It’s game week! Let’s take a look at some burning questions you probably didn’t know you had. And don’t worry, I won’t waste space on dumb questions that nobody knows the answer to like “Will there be a season,” or obvious questions like “Who is the most important player on offense.” (Everybody knows it’s Pooka Williams.)
What’s the most important game on the schedule?
Well, it seems pretty obvious to me that it’s the first one. Coastal Carolina will be here on Sept 12, and there will be a football game played. Beyond that, we don’t know what will happen over the rest of the semester. So, it’s the only game guaranteed to be played - or as close to guaranteed as is possible in the current geopolitical climate.

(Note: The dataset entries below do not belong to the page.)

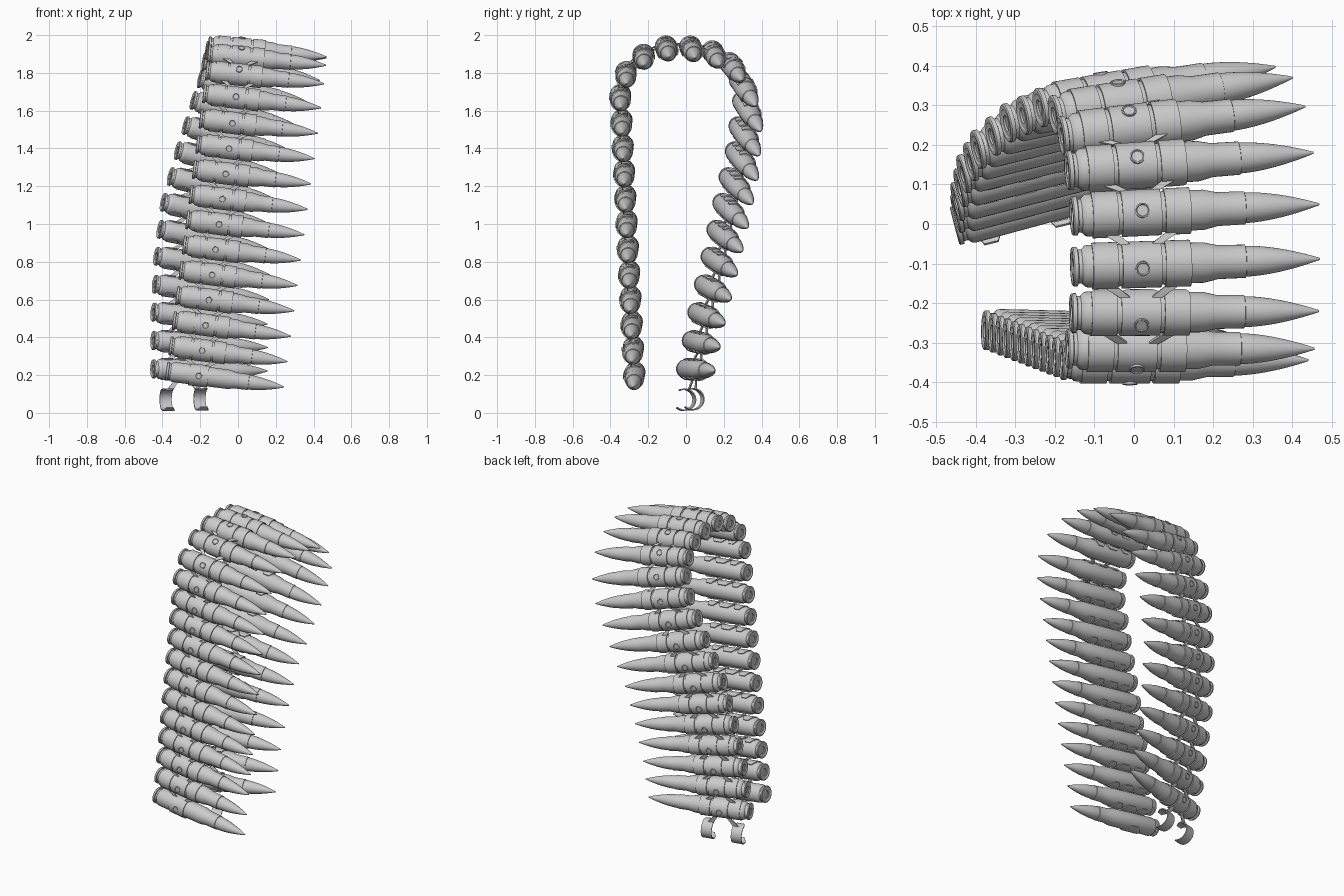
import bpy
import math
from mathutils import Matrix, Vector

cube = bpy.data.objects.get("Cube")
if cube:
    bpy.data.objects.remove(cube, do_unlink=True)

metal = bpy.data.materials.new("plain_grey_metal")
metal.use_nodes = True
GREY = (0.6, 0.6, 0.6, 1)
metal.diffuse_color = GREY
metal.node_tree.nodes["Principled BSDF"].inputs["Base Color"].default_value = GREY

LENGTH = 0.63
ROUNDS = 30
BODY = 0.054

# Belt path: round number, base x, y, z, then how far the tip shifts in y and z
PATH = [
    (0, -.38, -.268, .222, -.01, -.085),
    (11, -.185, -.344, 1.69, 0, -.075),
    (12, -.17, -.315, 1.81, 0, -.068),
    (13, -.16, -.225, 1.9, .005, -.06),
    (14, -.157, -.108, 1.944, .02, -.06),
    (15, -.158, .02, 1.944, .03, -.065),
    (16, -.17, .135, 1.92, .045, -.08),
    (17, -.185, .222, 1.86, .075, -.1),
    (18, -.205, .275, 1.77, .095, -.145),
    (19, -.242, .293, 1.656, .104, -.165),
    (21, -.325, .254, 1.39, .124, -.157),
    (23, -.4, .187, 1.116, .14, -.136),
    (25, -.436, .125, .83, .145, -.1),
    (27, -.452, .055, .534, .15, -.064),
    (29, -.453, -.005, .233, .158, -.011),
    (30, -.45, -.03, .068, .15, .01),
]


def sample(i):
    """Base point and unit axis of round i."""
    for a, b in zip(PATH, PATH[1:]):
        if i <= b[0]:
            f = (i - a[0]) / (b[0] - a[0])
            x, y, z, dy, dz = (p + (q - p) * f for p, q in zip(a[1:], b[1:]))
            dx = math.sqrt(LENGTH ** 2 - dy * dy - dz * dz)
            return Vector((x, y, z)), Vector((dx, dy, dz)).normalized()


def frame(i):
    """Local x runs to the tip, y along the belt, z to the inside of the loop."""
    base, axis = sample(i)
    along = sample(min(i + 1, ROUNDS))[0] - sample(max(i - 1, 0))[0]
    along = (along - axis * along.dot(axis)).normalized()
    inner = axis.cross(along)
    m = Matrix((axis, along, inner)).transposed().to_4x4()
    m.translation = base
    return m


def new_mesh(name, verts, faces):
    mesh = bpy.data.meshes.new(name)
    mesh.from_pydata(verts, [], faces)
    mesh.materials.append(metal)
    mesh.shade_smooth()
    mesh.set_sharp_from_angle(angle=math.radians(30))
    return mesh


def place(name, mesh, matrix):
    obj = bpy.data.objects.new(name, mesh)
    bpy.context.scene.collection.objects.link(obj)
    obj.matrix_world = matrix
    return obj


def lathe(name, profile, sides=32):
    """Spin (along, radius) points around the local x axis."""
    verts, faces = [], []
    for t, r in profile:
        for k in range(sides):
            a = math.tau * k / sides
            verts.append((t, r * math.cos(a), r * math.sin(a)))
    for j in range(len(profile) - 1):
        for k in range(sides):
            n = (k + 1) % sides
            faces.append((j * sides + k, j * sides + n,
                          (j + 1) * sides + n, (j + 1) * sides + k))
    faces.append(tuple(range(sides))[::-1])
    faces.append(tuple(range((len(profile) - 1) * sides, len(profile) * sides)))
    return new_mesh(name, verts, faces)


def loops(name, spans, steps=28, reach=125):
    """Open clips round the case, narrowing towards their ends."""
    verts, faces = [], []
    for t0, t1 in spans:
        start = len(verts)
        mid, half = (t0 + t1) / 2, (t1 - t0) / 2
        for k in range(steps + 1):
            u = 2 * k / steps - 1
            a = math.radians(reach * u)
            w = half * (1 - 0.45 * max(0, (abs(u) - 0.75) / 0.25))
            for t, r in ((mid - w, BODY - .001), (mid + w, BODY - .001),
                         (mid + w, BODY + .005), (mid - w, BODY + .005)):
                verts.append((t, r * math.sin(a), r * math.cos(a)))
        for k in range(steps):
            p = start + k * 4
            for e in range(4):
                n = (e + 1) % 4
                faces.append((p + e, p + n, p + 4 + n, p + 4 + e))
        end = start + steps * 4
        faces.append((start + 3, start + 2, start + 1, start))
        faces.append((end, end + 1, end + 2, end + 3))
    return new_mesh(name, verts, faces)


# Cartridge: recessed primer, rim, groove, case, shoulder, neck and pointed bullet
case_profile = [
    (.006, .016), (.006, .019), (.002, .021), (.002, .034), (0, .037),
    (0, .047), (.003, .05), (.013, .05), (.015, .043), (.024, .043),
    (.033, .052), (.04, BODY), (.335, .051), (.37, .043), (.44, .042),
    (.441, .039),
]
bullet_start = .441
for k in range(1, 11):
    f = k / 10
    case_profile.append((bullet_start + (LENGTH - bullet_start) * f,
                         .0025 + .0365 * (1 - f ** 1.7)))
cartridge_mesh = lathe("cartridge", case_profile)

# Belt link pieces
middle_mesh = loops("link_middle_loop", [(.125, .225)])
side_mesh = loops("link_side_loops", [(.05, .115), (.235, .3)])
button_mesh = lathe("link_button", [(0, .019), (.062, .019), (.0625, .016),
                                    (.06, .014)], 20)
button_turn = Matrix.Translation((.175, 0, 0)) @ Matrix.Rotation(-math.pi / 2, 4, 'Y')


def bridge(i, here, there):
    """Slanted arms from the middle loop of one round to the side loops of the next."""
    verts, faces = [], []
    for near, far in (((.125, .15), (.08, .115)), ((.2, .225), (.235, .27))):
        s = len(verts)
        for z in (.012, .018):
            verts += [here @ Vector((t, BODY, z)) for t in near]
            verts += [there @ Vector((t, -BODY, z)) for t in far[::-1]]
        faces += [(s + 3, s + 2, s + 1, s), (s + 4, s + 5, s + 6, s + 7)]
        faces += [(s + e, s + (e + 1) % 4, s + 4 + (e + 1) % 4, s + 4 + e)
                  for e in range(4)]
    place(f"link_bridge_{i}", new_mesh("link_bridge", verts, faces), Matrix())


# Assemble the belt; the last link hangs empty
frames = [frame(i) for i in range(ROUNDS + 1)]
for i in range(ROUNDS):
    here, there = frames[i], frames[i + 1]
    place(f"cartridge_{i}", cartridge_mesh, here)
    place(f"link_middle_loop_{i}", middle_mesh, here)
    place(f"link_button_{i}", button_mesh, here @ button_turn)
    place(f"link_side_loops_{i}", side_mesh, there)
    bridge(i, here, there)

But it’s important for other reasons as well, not the least of which is the fact that KU lost to these guys last year in an absolutely abysmal performance. Not only do the Jayhawks have amends to make, but they have a chance to make a huge statement to start off the season if they can pummel a team that the numbers say is a slight favorite.
What freshman is poised to make the greatest impact in 2020?
A lot of people you read might say DaJon Terry or Steven Parker, but that would be cheating - those guys are redshirt freshmen, as they were members of the 2019 recruiting class. I’m going to hedge and give you three guys to keep an eye on.
CB JaCobee Bryant was KU’s highest-rated recruit in the 2020 class, and with nearly every starter in the secondary gone from last season, he should have the opportunity to see the field early and often.
WR Lawrence Arnold was the highest-rated offensive player in the 2020 class. Arnold reported multiple P5 offers, and at 6’3” he has that “NFL size” that Les Miles likes in wide receivers.
TE Will Huggins has the opportunity to be a nearly unstoppable playmaker for Kansas. At 6’6” 235 lbs, he’s got the size, and from all indications he has the speed to be a real matchup problem. KU has upperclassmen at the TE position, but hasn’t gotten much production out of that spot for the last few years.
How should we define “progress” in 2020?
KU went 3-9 last season, capping a decade that saw the football program go a miserable 21-99 (.175). Once again, progress is unlikely to manifest in the win column in 2020. With KU dropping two nonconference games due to Covid, getting 3 or more wins out of the schedule becomes that much more difficult. Kansas has not defeated multiple conference opponents in the same season since 2008(!!!). Les Miles is truly starting at the bottom of the barrel here.
Therefore, progress will be measured much more abstractly, manifested in things like competitiveness, discipline (penalties), preparedness, and the like. Kansas had five games last season where they trailed by 21 or more points entering the fourth quarter. Improve that number while upsetting a Big 12 team or two, and you should be able to note real, actual progress.
Who will be the starting quarterback?
I wasn’t going to include this question, but I know it’s on everyone’s mind, so it’s worth addressing again.
The real answer is, nobody knows outside of Les Miles and Brent Dearmon. I’m on record (written and verbal) as saying that I’d like to see Thomas MacVittie given the reigns, but if I’m not going to be upset by any means if Miles Kendrick beats him out. And, by all indications, Jalon Daniels still appears to have an opportunity to come in and do something this fall as well.
Obviously we have to guard ourselves from coach speak, but Miles claims that once they choose their starter, they will stick with him week in and week out. If Daniels is the quarterback of the future, it makes sense to get him in the games and see what he can do, since the NCAA has confirmed fall athletes will retain a year of eligibility.
Conversely, it might also be nice to have a senior starting quarterback for two years in Thomas MacVittie. Kendrick is a junior this year, so he wins the job, he has three years of eligibility remaining. Either way, KU should have an upperclassman behind center for multiple years.
Can Kansas qualify for a bowl game?
The revised qualifications for bowl eligibility have yet to be determined. Typically, teams have to finish with a .500 record or better, although a few 5-7 teams have played in bowls when there weren’t enough eligible teams to fill slots.
I’ve read here and there about lowering the requirement to being within two games of .500, but here’s the thing: there are currently still 41 bowl games on the schedule. Only 76 of 130 teams are playing games this fall, so it’s possible that most if not all of them may be invited to a bowl game, even if not all 41 bowls (82 spots) are played.
There is all kinds of talk about making bowl season “an extension of the season” or a “celebration of college football,” so I’ll put this question to you, fellow Jayhawk fans - how about Kansas vs Arkansas in the Frisco Bowl in Dallas?